Yes – there are a lot of points about the 3DS XL that are disappointing. I guess I was expecting a major overhaul that would render the original 3DS obsolete. But that’s just it – that’s not what Nintendo’s trying to do with the 3DS XL. The 3DS XL is supposed to be a parallel to the 3DS with similar features.
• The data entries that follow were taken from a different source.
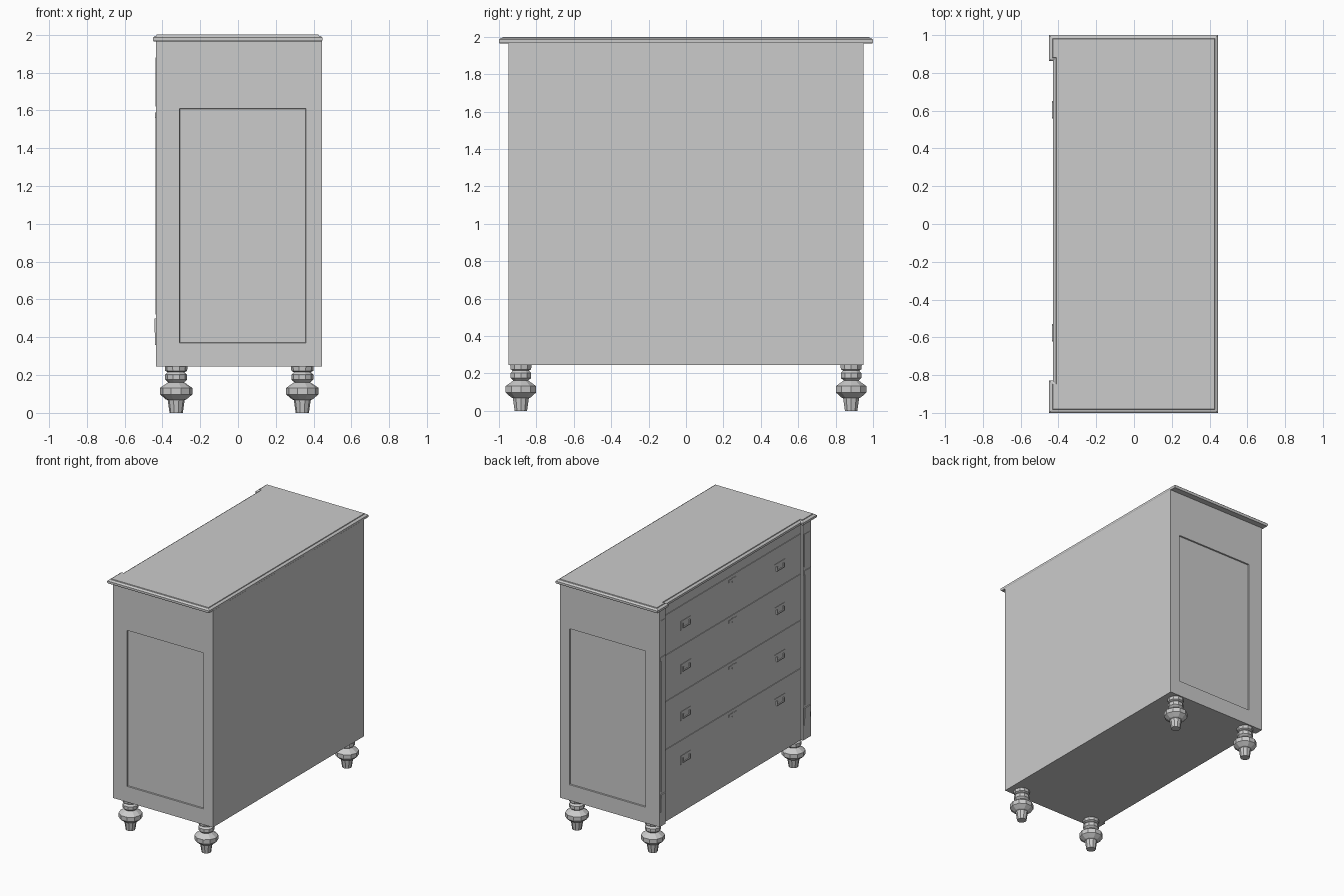
import bpy, bmesh, math

old = bpy.data.objects.get("Cube")
if old:
    bpy.data.objects.remove(old, do_unlink=True)

GREY = (0.6, 0.6, 0.6, 1)
mat = bpy.data.materials.new("plain grey")
mat.use_nodes = True
mat.diffuse_color = GREY
bsdf = next(n for n in mat.node_tree.nodes if n.type == 'BSDF_PRINCIPLED')
bsdf.inputs["Base Color"].default_value = GREY


def finish(name, bm):
    bmesh.ops.recalc_face_normals(bm, faces=bm.faces)
    mesh = bpy.data.meshes.new(name)
    bm.to_mesh(mesh)
    bm.free()
    mesh.materials.append(mat)
    obj = bpy.data.objects.new(name, mesh)
    bpy.context.collection.objects.link(obj)
    return obj


def box(name, x, y, z):
    """Box from three (low, high) ranges."""
    bm = bmesh.new()
    bmesh.ops.create_cube(bm, size=1)
    for v in bm.verts:
        v.co = [r[0] if c < 0 else r[1] for c, r in zip(v.co, (x, y, z))]
    return finish(name, bm)


def loft(rings):
    """Skin closed rings of points and cap both ends."""
    bm = bmesh.new()
    loops = [[bm.verts.new(p) for p in ring] for ring in rings]
    for a, b in zip(loops, loops[1:]):
        for i in range(len(a)):
            j = (i + 1) % len(a)
            bm.faces.new((a[i], a[j], b[j], b[i]))
    bm.faces.new(loops[0])
    bm.faces.new(loops[-1])
    return bm


def outline(back, corner, middle, end, step_a, step_b, z, d=0):
    """Rectangle with a shallow recess between the two drawer-side corners."""
    pts = [(back - d, -end + d), (back - d, end - d),
           (corner + d, end - d), (corner + d, step_a + d),
           (middle + d, step_a + d), (middle + d, step_b - d),
           (corner + d, step_b - d), (corner + d, -end + d)]
    return [(x, y, z) for x, y in pts]


# Carcass with corner pilasters and a sunk panel in each end
FACE = -0.415
bm = loft([outline(0.444, -0.434, FACE, 0.95, 0.88, -0.85, z) for z in (0.245, 1.967)])
bmesh.ops.recalc_face_normals(bm, faces=bm.faces)
for side in (-1, 1):
    end = next(f for f in bm.faces if f.normal.y * side > 0.9
               and abs(f.calc_center_median().y) > 0.94)
    bmesh.ops.inset_individual(bm, faces=[end], thickness=0.05)
    for v in end.verts:
        v.co.x = 0.36 if v.co.x > 0 else -0.31
        v.co.z = 1.61 if v.co.z > 1 else 0.37
    bmesh.ops.inset_individual(bm, faces=[end], thickness=0.003)
    for v in end.verts:
        v.co.y -= side * 0.010
finish("carcass", bm)

# Moulded top
edge = [(1.965, 0.004), (1.971, 0), (1.985, 0), (1.992, 0.008), (1.994, 0.018), (2.0, 0.02)]
finish("top", loft([outline(0.446, -0.45, -0.43, 1.0, 0.862, -0.828, z, d) for z, d in edge]))

# Turned feet
PROFILE = [(0.035, 0), (0.045, 0.068), (0.055, 0.072), (0.086, 0.098), (0.086, 0.132),
           (0.052, 0.155), (0.042, 0.162), (0.058, 0.176), (0.058, 0.202),
           (0.045, 0.215), (0.058, 0.222), (0.060, 0.247)]
SIDES = 10
for fx, xn in ((-0.327, "front"), (0.34, "back")):
    for fy, yn in ((-0.883, "right"), (0.883, "left")):
        rings = [[(fx + r * math.cos(2 * math.pi * i / SIDES),
                   fy + r * math.sin(2 * math.pi * i / SIDES), z) for i in range(SIDES)]
                 for r, z in PROFILE]
        finish(f"foot_{xn}_{yn}", loft(rings))

# Pilaster trim: upper panel, long shaft panel and base block
for y0, y1, n in ((0.888, 0.942, "left"), (-0.937, -0.863, "right")):
    box("pilaster_panel_" + n, (-0.437, -0.43), (y0, y1), (1.62, 1.88))
    box("pilaster_cap_" + n, (-0.439, -0.43), (y0 - 0.004, y1 + 0.004), (1.56, 1.59))
    box("pilaster_shaft_" + n, (-0.437, -0.43), (y0 + 0.008, y1 - 0.008), (0.52, 1.56))
    block = box("pilaster_base_" + n, (-0.443, -0.43), (y0, y1), (0.36, 0.5))
    for v in block.data.vertices:
        if v.co.x < -0.44 and v.co.z < 0.4:
            v.co.x = -0.438

# Drawers with keyhole plates and bail handles
MID = 0.015
FRONT = FACE - 0.005
levels = [0.505, 0.823, 1.205, 1.573, 1.893]
for k, (z0, z1) in enumerate(zip(levels, levels[1:]), 1):
    box(f"drawer_{k}", (FRONT, FACE + 0.005), (-0.845, 0.875), (z0 + 0.004, z1 - 0.004))
    box(f"keyhole_plate_{k}", (FRONT - 0.003, FACE), (MID - 0.05, MID + 0.05),
        (z1 - 0.05, z1 - 0.03))
    box(f"keyhole_{k}", (FRONT - 0.005, FACE), (MID - 0.008, MID + 0.008),
        (z1 - 0.06, z1 - 0.025))
    zc = (z0 + z1) / 2
    for s in (-1, 1):
        yc = MID + s * 0.59
        tag = f"{k}_{'left' if s > 0 else 'right'}"
        box("handle_plate_" + tag, (FRONT - 0.003, FACE), (yc - 0.065, yc + 0.065),
            (zc - 0.035, zc + 0.035))
        box("handle_bar_" + tag, (FRONT - 0.014, FRONT - 0.007), (yc - 0.045, yc + 0.045),
            (zc - 0.022, zc - 0.014))
        for e in (-1, 1):
            ye = yc + e * 0.042
            box(f"handle_arm_{tag}_{'a' if e < 0 else 'b'}", (FRONT - 0.014, FACE),
                (ye - 0.004, ye + 0.004), (zc - 0.022, zc + 0.014))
At its core the only difference between the 3DS and 3DS XL is the increased size and we can’t blame Nintendo for trying to trick us otherwise.
If you’re new to the handheld market the 3DS XL is a very attractive console with a decent software library, but at a recommended South African retail price of R2,349 I wouldn’t urge you to go and buy a 3DS XL if you already have a 3DS.
The larger screens and additional battery life are a major improvement on the 3DS XL and if you have decent household insurance you might want to consider leaving your original 3DS on the side of the bathtub…
The complete spec sheet includes:
- 134mm × 74mm × vertical thickness horizontal 21mm (when folded)
- (Including the battery pack stylus SD memory card) 235g
- (Approximately 16.77 million colors viewable) widescreen LCD with integrated Autostereoscopic
- 240 dots vertical (horizontal) × 800 dots / (46.08mm vertical 76.8mm × horizontal) 3.53 type
- can be assigned respectively to 400 dot 800 dot the right eye-left eye (horizontal three-dimensional representation is possible)
- (Approximately 16.77 million colors viewable) LCD with touch input feature
- type 240 3.02 × 320 dots vertical dots next to / (46.08mm 61.44mm × vertical horizontal)
- Two cameras inside / outside
- Resolution (0.3 mega pixels) 640 × 480 both lenses: the number of effective pixels CMOS /:: imaging element / focal length of approximately 300,000 pixels
- 2.4GHz communications passing between the play and play Nintendo 3DS available
- via the wireless LAN access point can be connected to the Internet (supports IEEE802.11b / g Reinforcement (WPA / WPA2 ) security) within 30m distance recommended ambient communication (※ may be shortened by circumstances)
- A / B / X / Y button, cross, L / R buttons, Start / Select button
- (Possible 360-degree analog input) Slide pad
- Touch screen
- Built-in microphone
- Motion sensor
- Gyro sensor
- System inputs
- Game card slot
- SD memory card slot
- Charging terminal
- AC adapter connection terminal
- Headphone connection terminal (stereo output)
- On the screen left and right stereo speakers (for surround pseudo-)
- (10cm when fully extended about) possible expansion and contraction
- If you want to play Nintendo software 3DS : about 3 hours to 6.5 hours
- if you want to play the Nintendo DS software: about 5 hours to 8 hours
- Battery life may vary depending on the brightness of the screen.